Plain-text document sources
--- START ---

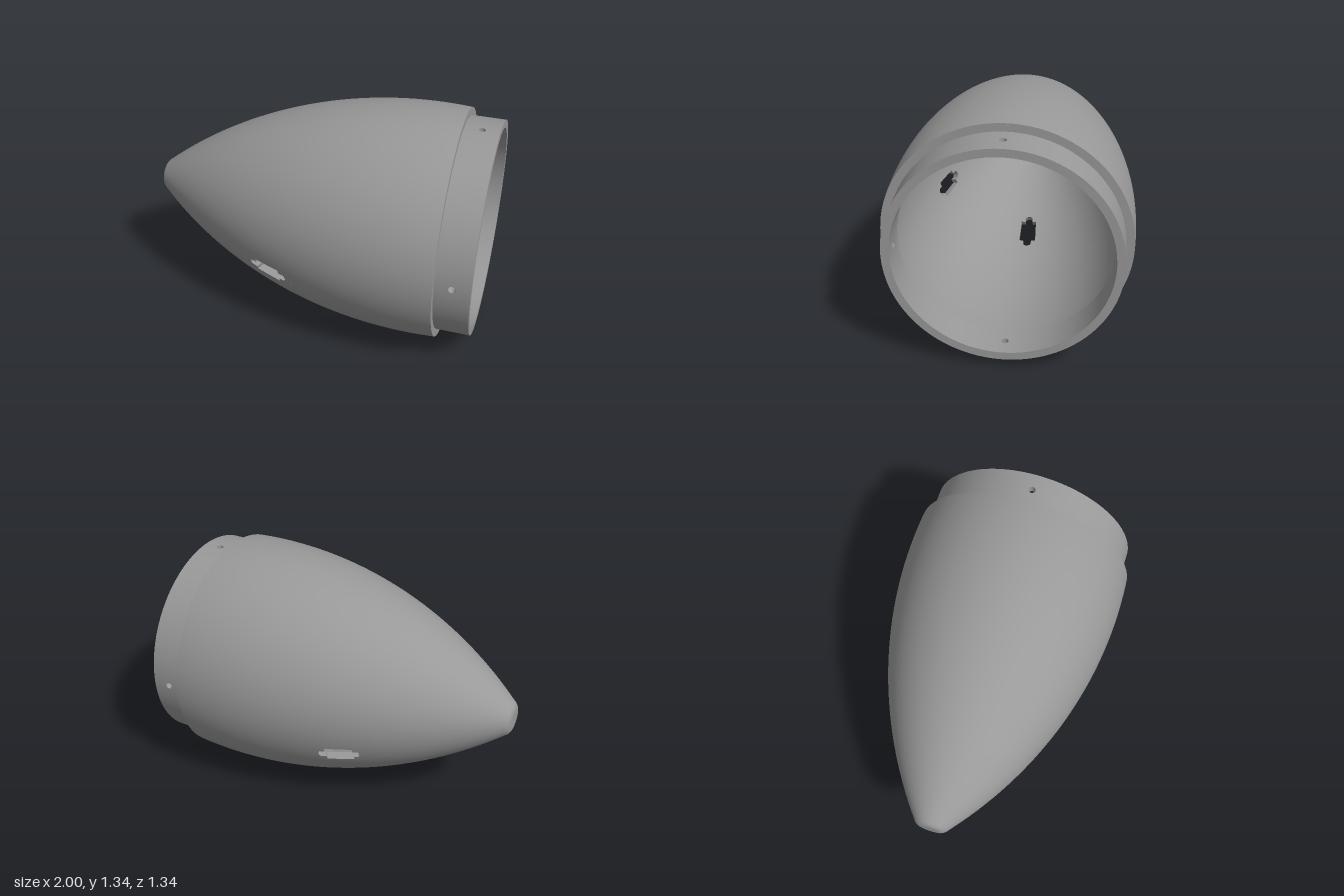
import * as THREE from 'three';
import { mergeGeometries } from 'three/addons/utils/BufferGeometryUtils.js';

const AXIS_Y = 0.672, WALL = 0.045, SHOULDER = 0.805, TIP = -0.97;
const rad = THREE.MathUtils.degToRad;

// ogive arc of the body, and the same arc inside the wall
const bodyR = x => 0.671 - (2.54 - Math.sqrt(2.54 * 2.54 - (x - 0.63) ** 2));
const innerR = x => bodyR(x) - WALL;

const point = (x, a, r) => [x, r * Math.sin(a), r * Math.cos(a)];

// even steps from a to b, with extra stops inserted
function stops(a, b, n, extra) {
  const list = [...extra];
  for (let i = 0; i <= n; i++) {
    const v = a + (b - a) * i / n;
    if (!extra.some(e => Math.abs(e - v) < 1e-5)) list.push(v);
  }
  return list.sort((p, q) => p - q);
}

// point of a hole: t = 0 on its outline, t = 1 on the rectangle around it
function holePoint(h, i, t, shift) {
  const [u, v] = h.outline[i % h.outline.length];
  const k = 1 / Math.max(Math.abs(u) / h.hu, Math.abs(v) / h.hv);
  const s = 1 + (k - 1) * t;
  return [h.x + shift + u * s, h.a + v * s / h.r];
}

// surface of revolution pierced by holes
function piercedSurface(x0, x1, nx, rFn, holes, shift, inward) {
  const pos = [], nor = [];
  const vertex = ([x, a]) => {
    const slope = (rFn(x + 1e-4) - rFn(x - 1e-4)) / 2e-4;
    const l = Math.hypot(1, slope) * (inward ? -1 : 1);
    pos.push(...point(x, a, rFn(x)));
    nor.push(-slope / l, Math.sin(a) / l, Math.cos(a) / l);
  };
  const quad = (a, b, c, d) =>
    (inward ? [a, c, b, a, d, c] : [a, b, c, a, c, d]).forEach(vertex);

  const edgesX = [...new Set(holes.flatMap(h => [h.x + shift - h.hu, h.x + shift + h.hu]))];
  const xs = stops(x0, x1, nx, edgesX);
  const as = stops(rad(-45), rad(315), 120, holes.flatMap(h => [h.a - h.hv / h.r, h.a + h.hv / h.r]));
  for (let i = 0; i < xs.length - 1; i++) {
    for (let j = 0; j < as.length - 1; j++) {
      const mx = (xs[i] + xs[i + 1]) / 2, ma = (as[j] + as[j + 1]) / 2;
      if (holes.some(h => Math.abs(mx - h.x - shift) < h.hu && Math.abs(ma - h.a) < h.hv / h.r)) continue;
      quad([xs[i], as[j]], [xs[i + 1], as[j]], [xs[i + 1], as[j + 1]], [xs[i], as[j + 1]]);
    }
  }
  // fill between each hole and its rectangle
  const rings = 4;
  for (const h of holes) {
    for (let i = 0; i < h.outline.length; i++) {
      for (let k = 0; k < rings; k++) {
        const t0 = k / rings, t1 = (k + 1) / rings;
        quad(holePoint(h, i, t0, shift), holePoint(h, i, t1, shift),
          holePoint(h, i + 1, t1, shift), holePoint(h, i + 1, t0, shift));
      }
    }
  }
  const g = new THREE.BufferGeometry();
  g.setAttribute('position', new THREE.Float32BufferAttribute(pos, 3));
  g.setAttribute('normal', new THREE.Float32BufferAttribute(nor, 3));
  return g;
}

// side walls of the holes, through the thickness of the shell
function holeWalls(holes, outR, inR, shift) {
  const pos = [];
  for (const h of holes) {
    const at = (i, rFn, s) => {
      const [x, a] = holePoint(h, i, 0, s);
      return point(x, a, rFn(x));
    };
    for (let i = 0; i < h.outline.length; i++) {
      const o0 = at(i, outR, 0), o1 = at(i + 1, outR, 0);
      const i0 = at(i, inR, shift), i1 = at(i + 1, inR, shift);
      pos.push(...o0, ...o1, ...i0, ...o1, ...i1, ...i0);
    }
  }
  const g = new THREE.BufferGeometry();
  g.setAttribute('position', new THREE.Float32BufferAttribute(pos, 3));
  g.computeVertexNormals();
  return g;
}

// plain turned strip from [x, radius] pairs
function turned(pairs) {
  const g = new THREE.LatheGeometry(pairs.map(([x, r]) => new THREE.Vector2(r, x)), 120);
  return g.rotateZ(-Math.PI / 2);
}

// slot outline: wide middle with narrow rounded ends, mirrored from one quarter
function slotOutline() {
  const q = [[0.115, 0], [0.114, 0.012], [0.104, 0.025], [0.075, 0.025], [0.075, 0.052], [0, 0.052]];
  const flip = (list, su, sv) => list.map(([u, v]) => [u * su, v * sv]);
  const back = [...q].reverse();
  const corners = [...q.slice(0, -1), ...flip(back, -1, 1).slice(0, -1),
    ...flip(q, -1, -1).slice(0, -1), ...flip(back, 1, -1).slice(0, -1)];
  const out = [];
  corners.forEach(([u, v], i) => {
    const [u1, v1] = corners[(i + 1) % corners.length];
    for (let k = 0; k < 4; k++) out.push([u + (u1 - u) * k / 4, v + (v1 - v) * k / 4]);
  });
  return out;
}

export function createModel() {
  const model = new THREE.Group();
  model.name = 'noseCone';
  const grey = new THREE.MeshStandardMaterial({ color: 0x999999, side: THREE.DoubleSide });
  grey.name = 'grey';
  const add = (name, geometry) => {
    const mesh = new THREE.Mesh(geometry, grey);
    mesh.name = name;
    mesh.position.y = AXIS_Y;
    model.add(mesh);
  };

  // three slots around the lower half of the body
  const slot = slotOutline();
  const slots = [-21.5, 201.5, 267].map(d =>
    ({ x: -0.165, a: rad(d), r: 0.543, hu: 0.15, hv: 0.104, outline: slot }));
  // four round screw holes in the collar
  const circle = Array.from({ length: 24 }, (_, i) =>
    [0.02 * Math.cos(i * Math.PI / 12), 0.02 * Math.sin(i * Math.PI / 12)]);
  const screws = [0, 90, 180, 270].map(d =>
    ({ x: 0.9, a: rad(d), r: 0.62, hu: 0.04, hv: 0.04, outline: circle }));

  // body shell
  const slant = 0.025, innerTip = -0.95, lip = 0.755;
  add('bodyOuter', piercedSurface(TIP, SHOULDER, 44, bodyR, slots, 0, false));
  add('bodyInner', piercedSurface(innerTip, lip, 44, innerR, slots, slant, true));
  add('slotWalls', holeWalls(slots, bodyR, innerR, slant));

  // rounded blunt tip, and the flat end inside it
  add('tip', mergeGeometries([
    turned([[-1, 0], [-1, 0.055]]),
    turned([[-1, 0.055], [-0.998, 0.07], [-0.992, 0.083], [-0.982, 0.095], [TIP, bodyR(TIP)]]),
  ]));
  add('innerTip', turned([[innerTip, innerR(innerTip)], [innerTip, 0]]));

  // stepped collar at the open end
  const collarR = () => 0.62, boreR = () => 0.575;
  add('collarOuter', piercedSurface(SHOULDER, 1, 2, collarR, screws, 0, false));
  add('collarBore', piercedSurface(SHOULDER, 1, 2, boreR, screws, 0, true));
  add('screwHoleWalls', holeWalls(screws, collarR, boreR, 0));
  add('shoulder', turned([[SHOULDER, bodyR(SHOULDER)], [SHOULDER, 0.62]]));
  add('rim', turned([[1, 0.62], [1, 0.575]]));
  add('innerLip', turned([[SHOULDER, 0.575], [lip, innerR(lip)]]));
  return model;
}
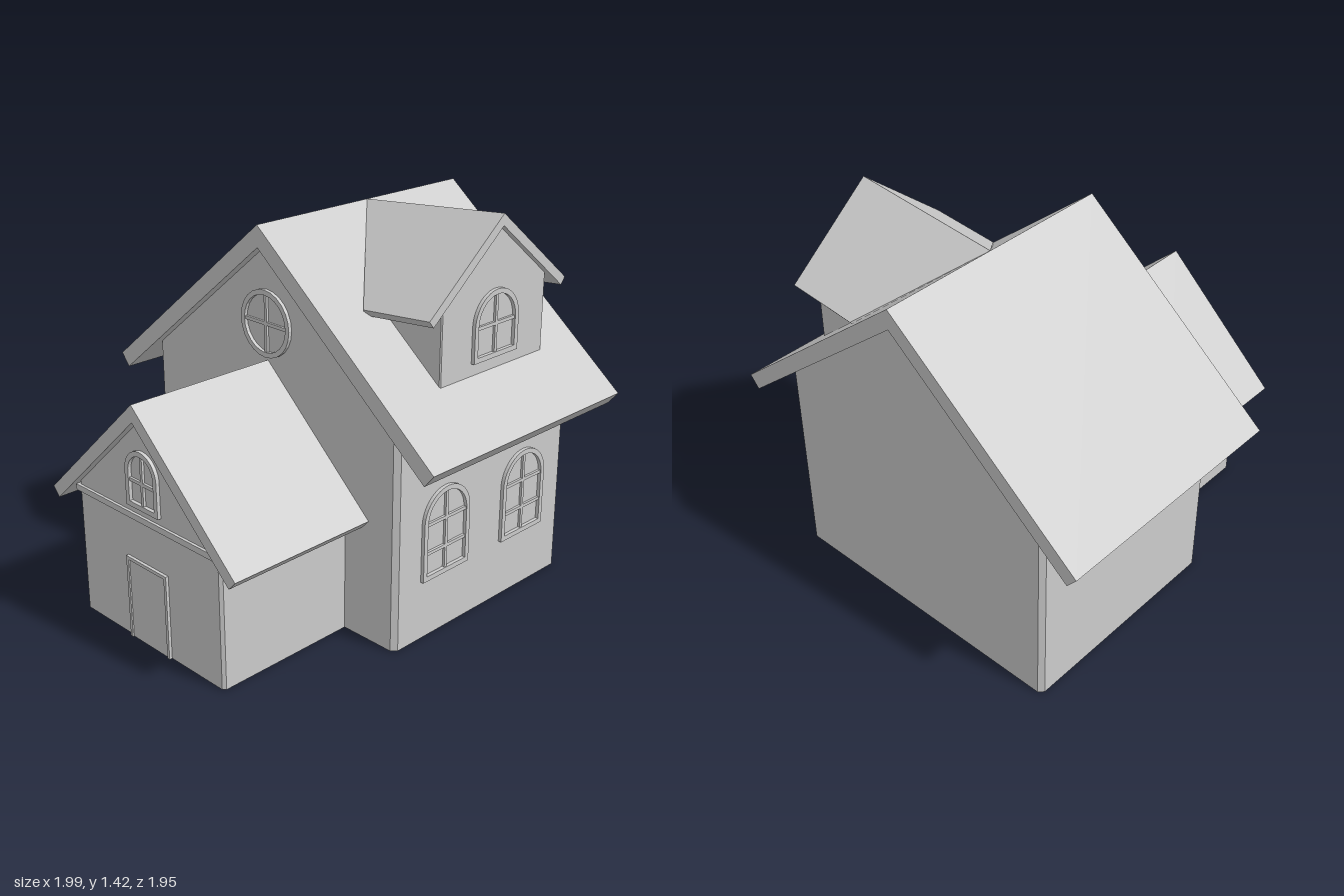
import * as THREE from 'three';

const grey = new THREE.MeshStandardMaterial({ color: 0xcccccc, flatShading: true });
const greyBoth = new THREE.MeshStandardMaterial({ color: 0xcccccc, flatShading: true, side: THREE.DoubleSide });

function add(parent, name, geometry, material = grey) {
  const mesh = new THREE.Mesh(geometry, material);
  mesh.name = name;
  parent.add(mesh);
  return mesh;
}

// Flat-shaded geometry from a list of quads, corners anticlockwise from outside
function quads(list) {
  const pos = [];
  for (const [a, b, c, d] of list) for (const p of [a, b, c, a, c, d]) pos.push(...p);
  const g = new THREE.BufferGeometry();
  g.setAttribute('position', new THREE.Float32BufferAttribute(pos, 3));
  g.computeVertexNormals();
  return g;
}

// Chevron slab with its ridge along z; back(u) gives the rear edge, tilt lowers it backwards
function gableRoof({ half, eave, ridge, t, front, back, tilt = 0 }) {
  const a = Math.atan2(ridge - eave, half);
  const dx = t * Math.sin(a), dy = t * Math.cos(a), dv = t / Math.cos(a);
  const profile = [[half, eave], [0, ridge], [-half, eave],
    [-half + dx, eave - dy], [0, ridge - dv], [half - dx, eave - dy]];
  const at = (u, y, z) => [u, y + tilt * (z - front), z];
  const F = profile.map(([u, y]) => at(u, y, front));
  const B = profile.map(([u, y]) => at(u, y, back(Math.abs(u))));
  const list = [[F[0], F[1], F[4], F[5]], [F[1], F[2], F[3], F[4]],
    [B[5], B[4], B[1], B[0]], [B[4], B[3], B[2], B[1]]];
  for (let i = 0; i < 6; i++) {
    const j = (i + 1) % 6;
    list.push([F[i], B[i], B[j], F[j]]);
  }
  return quads(list);
}

// Height of a roof's underside at distance u from the ridge
function underside({ half, eave, ridge, t }) {
  const s = (ridge - eave) / half;
  return (u) => ridge - t * Math.hypot(1, s) - s * Math.abs(u) + 0.006;
}

// Gabled wall shell with chamfered corners, open below and optionally at the back
function gableWalls({ w, z0, z1, c, top, bottom = () => 0, openBack = false }) {
  const ring = [[-w + c, z1], [0, z1], [w - c, z1], [w, z1 - c], [w, z0 + c],
    [w - c, z0], [0, z0], [-w + c, z0], [-w, z0 + c], [-w, z1 - c]];
  const list = [];
  ring.forEach(([x, z], i) => {
    if (openBack && i >= 4 && i <= 7) return;
    const [x2, z2] = ring[(i + 1) % ring.length];
    list.push([[x, bottom(z), z], [x2, bottom(z2), z2], [x2, top(x2), z2], [x, top(x), z]]);
  });
  return quads(list);
}

function archPath(Kind, w, h, inset = 0) {
  const r = w / 2 - inset, p = new Kind();
  p.moveTo(-r, inset);
  p.lineTo(r, inset);
  p.lineTo(r, h - w / 2);
  p.absarc(0, h - w / 2, r, 0, Math.PI, false);
  p.closePath();
  return p;
}

function extrudeFrame(shape, hole) {
  shape.holes.push(hole);
  return new THREE.ExtrudeGeometry(shape, { depth: 0.026, bevelEnabled: false, curveSegments: 12 }).translate(0, 0, -0.013);
}

// Frame with one upright and cross bars; its origin is the middle of the sill
function archWindow(name, w, h, bars) {
  const g = new THREE.Group();
  g.name = name;
  add(g, 'windowFrame', extrudeFrame(archPath(THREE.Shape, w, h), archPath(THREE.Path, w, h, 0.018)));
  add(g, 'windowUpright', new THREE.BoxGeometry(0.012, h - 0.02, 0.018)).position.y = h / 2;
  for (const y of bars) add(g, 'windowBar', new THREE.BoxGeometry(w - 0.02, 0.012, 0.018)).position.y = y;
  return g;
}

function roundWindow(name, r) {
  const g = new THREE.Group();
  g.name = name;
  add(g, 'windowFrame', extrudeFrame(new THREE.Shape().absarc(0, 0, r, 0, Math.PI * 2),
    new THREE.Path().absarc(0, 0, r - 0.018, 0, Math.PI * 2)));
  add(g, 'windowUpright', new THREE.BoxGeometry(0.012, 2 * r - 0.02, 0.018));
  add(g, 'windowBar', new THREE.BoxGeometry(2 * r - 0.02, 0.012, 0.018));
  return g;
}

function place(parent, object, x, y, z, turn = 0) {
  object.position.set(x, y, z);
  object.rotation.y = turn;
  parent.add(object);
}

export function createModel() {
  const model = new THREE.Group();
  model.name = 'house';
  const house = new THREE.Group();
  house.name = 'houseBody';
  house.rotation.y = -0.879;
  house.position.set(0.015, 0, 0.018);
  model.add(house);

  // Main block
  const main = { half: 0.79, eave: 0.725, ridge: 1.37, t: 0.06, front: 0.378, back: () => -0.61 };
  const mainSlope = (main.ridge - main.eave) / main.half;
  add(house, 'mainRoof', gableRoof(main));
  add(house, 'mainWalls', gableWalls({ w: 0.605, z0: -0.556, z1: 0.339, c: 0.018, top: underside(main) }), greyBoth);
  place(house, roundWindow('gableRoundWindow', 0.12), 0, 1.022, 0.339);
  for (const z of [0.097, -0.318]) {
    place(house, archWindow('sideWindow', 0.232, 0.325, [0.1, 0.207]), 0.605, 0.22, z, Math.PI / 2);
  }

  // Entrance wing
  const porch = { half: 0.481, eave: 0.448, ridge: 0.89, t: 0.045, front: 0.92, back: () => 0.29 };
  const wing = new THREE.Group();
  wing.name = 'entranceWing';
  house.add(wing);
  add(wing, 'entranceRoof', gableRoof(porch));
  add(wing, 'entranceWalls', gableWalls({ w: 0.372, z0: 0.3, z1: 0.886, c: 0.01, top: underside(porch), openBack: true }), greyBoth);
  add(wing, 'gableBand', new THREE.BoxGeometry(0.75, 0.022, 0.024)).position.set(0, 0.473, 0.884);
  place(wing, archWindow('gableWindow', 0.165, 0.21, [0.095]), 0, 0.51, 0.886);

  // Front door with its surround
  add(wing, 'door', new THREE.BoxGeometry(0.19, 0.3, 0.012)).position.set(0, 0.15, 0.886);
  for (const s of [-1, 1]) {
    add(wing, 'doorPost', new THREE.BoxGeometry(0.012, 0.31, 0.022)).position.set(s * 0.1, 0.155, 0.886);
  }
  add(wing, 'doorLintel', new THREE.BoxGeometry(0.212, 0.012, 0.022)).position.set(0, 0.304, 0.886);

  // Dormer, its ridge running back to the main ridge
  const dormerRoof = { half: 0.353, eave: 1.14, ridge: 1.425, t: 0.032, front: 0.611, back: (u) => 0.92 * u, tilt: 0.09 };
  const dormer = new THREE.Group();
  dormer.name = 'dormer';
  place(house, dormer, 0, 0, -0.143, Math.PI / 2);
  add(dormer, 'dormerRoof', gableRoof(dormerRoof));
  add(dormer, 'dormerWalls', gableWalls({
    w: 0.268, z0: 0.27, z1: 0.589, c: 0.004, openBack: true, top: underside(dormerRoof),
    bottom: (z) => main.ridge - mainSlope * z - 0.02,
  }), greyBoth);
  place(dormer, archWindow('dormerWindow', 0.227, 0.238, [0.118]), 0, 0.933, 0.589);

  return model;
}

--- END ---

### WORK TASK
Using the data above, return each line that includes the word "house".

### RESPONSE
  model.name = 'house';
  const house = new THREE.Group();
  house.name = 'houseBody';
  house.rotation.y = -0.879;
  house.position.set(0.015, 0, 0.018);
  model.add(house);
  add(house, 'mainRoof', gableRoof(main));
  add(house, 'mainWalls', gableWalls({ w: 0.605, z0: -0.556, z1: 0.339, c: 0.018, top: underside(main) }), greyBoth);
  place(house, roundWindow('gableRoundWindow', 0.12), 0, 1.022, 0.339);
    place(house, archWindow('sideWindow', 0.232, 0.325, [0.1, 0.207]), 0.605, 0.22, z, Math.PI / 2);
  house.add(wing);
  place(house, dormer, 0, 0, -0.143, Math.PI / 2);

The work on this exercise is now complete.